PHOTO: Pandora Papers

Australians trying to crack into the property market are facing the extra hurdle of competing against mystery foreign investors, according to corporate transparency experts and the federal opposition.

Almost 12 million leaked documents — known as the Pandora Papers — have shed light on how complicated, offshore business structures are being used in Australia to shroud corporate ownership in secrecy.

“It’s actually impacting on everyday Australians,” Transparency International Australia chief executive Serena Lillywhite told the ABC.

“You need to provide more proof of identity to get a library card or pick up a parcel from the post office than what you need to register a company in Australia.”

One transaction detailed in the Pandora Papers, obtained by the International Consortium of Investigative Journalists (ICIJ), is the 2015 sale of Sydney’s Hilton Hotel for $442 million.

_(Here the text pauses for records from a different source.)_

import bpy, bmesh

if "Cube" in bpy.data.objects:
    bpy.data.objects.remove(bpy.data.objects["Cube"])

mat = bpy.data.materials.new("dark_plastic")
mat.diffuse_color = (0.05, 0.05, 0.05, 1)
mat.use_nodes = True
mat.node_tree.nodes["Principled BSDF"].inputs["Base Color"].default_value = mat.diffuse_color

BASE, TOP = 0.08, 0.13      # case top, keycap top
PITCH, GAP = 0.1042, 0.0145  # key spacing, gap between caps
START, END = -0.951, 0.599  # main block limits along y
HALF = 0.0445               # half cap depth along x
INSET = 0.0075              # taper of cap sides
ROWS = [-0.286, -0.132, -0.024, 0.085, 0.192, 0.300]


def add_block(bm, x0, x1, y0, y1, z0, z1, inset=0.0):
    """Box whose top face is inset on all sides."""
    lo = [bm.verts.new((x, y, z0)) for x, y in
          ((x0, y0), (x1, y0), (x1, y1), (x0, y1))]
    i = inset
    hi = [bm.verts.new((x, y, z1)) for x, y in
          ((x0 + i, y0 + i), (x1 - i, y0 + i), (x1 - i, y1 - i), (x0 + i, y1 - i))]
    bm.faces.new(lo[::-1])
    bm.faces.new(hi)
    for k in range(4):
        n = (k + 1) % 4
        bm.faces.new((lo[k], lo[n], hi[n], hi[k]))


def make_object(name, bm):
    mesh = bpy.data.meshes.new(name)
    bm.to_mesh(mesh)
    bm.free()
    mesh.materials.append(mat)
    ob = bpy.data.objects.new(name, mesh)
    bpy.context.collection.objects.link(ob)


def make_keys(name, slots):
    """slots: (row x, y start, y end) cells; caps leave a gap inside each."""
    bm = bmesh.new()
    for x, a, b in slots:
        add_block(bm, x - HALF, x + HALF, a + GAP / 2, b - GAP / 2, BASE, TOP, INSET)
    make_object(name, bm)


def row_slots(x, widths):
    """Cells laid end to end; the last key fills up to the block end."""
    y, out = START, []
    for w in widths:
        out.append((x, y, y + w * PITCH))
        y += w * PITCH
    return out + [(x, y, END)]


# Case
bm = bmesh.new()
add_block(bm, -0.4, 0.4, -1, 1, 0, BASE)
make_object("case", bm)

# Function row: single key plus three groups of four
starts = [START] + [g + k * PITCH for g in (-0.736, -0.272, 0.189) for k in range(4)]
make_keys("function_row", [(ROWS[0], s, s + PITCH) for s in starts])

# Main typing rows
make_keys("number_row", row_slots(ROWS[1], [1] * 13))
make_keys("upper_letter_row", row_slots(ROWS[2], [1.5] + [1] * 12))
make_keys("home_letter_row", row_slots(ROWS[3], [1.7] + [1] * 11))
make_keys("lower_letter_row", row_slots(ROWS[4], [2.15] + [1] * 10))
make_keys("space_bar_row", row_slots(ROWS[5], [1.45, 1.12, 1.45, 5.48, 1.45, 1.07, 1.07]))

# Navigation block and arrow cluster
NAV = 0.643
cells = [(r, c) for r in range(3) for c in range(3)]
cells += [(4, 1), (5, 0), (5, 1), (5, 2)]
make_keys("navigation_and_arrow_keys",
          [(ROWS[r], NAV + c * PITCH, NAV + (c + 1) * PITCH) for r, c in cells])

Door to Sydney Hilton
The flagship Sydney Hilton hotel was bought by a company owned by billionaire Chinese steel magnate Du Shuanghua. (Four Corners: Nick Wiggins)

There are at least six layers of companies, funds and trusts registered in Singapore, the British Virgin Islands and the Cayman Islands sitting between the business listed as purchasing the hotel and the ultimate owner, billionaire Chinese steel magnate Du Shuanghua.

Mr Du told a Chinese court in 2010 that he had paid bribes to executives of mining giant Rio Tinto. However, he was never prosecuted.

The Pandora Papers also outline the purchase of swaths of agricultural land in northern Tasmania by two Australian companies, with money originally from a Canadian businessman.

Luxury apartments in Sydney were purchased by a company registered in Samoa, which is owned by a trust linked to Sri Lankan entrepreneur Thirukumar Nadesan. He is facing charges of misappropriating state funds, which he denies.

The Peak Apartments
The Peak apartments in Sydney’s CBD were bought by a company owned by a trust linked to Sri Lankan entrepreneur Thirukumar Nadesan. (Four Corners: Nick Wiggins)

Even though these are multimillion-dollar purchases — and well outside the reach of the average Australian — Ms Lillywhite argued it was indicative of a broader problem with Australia’s regulatory framework.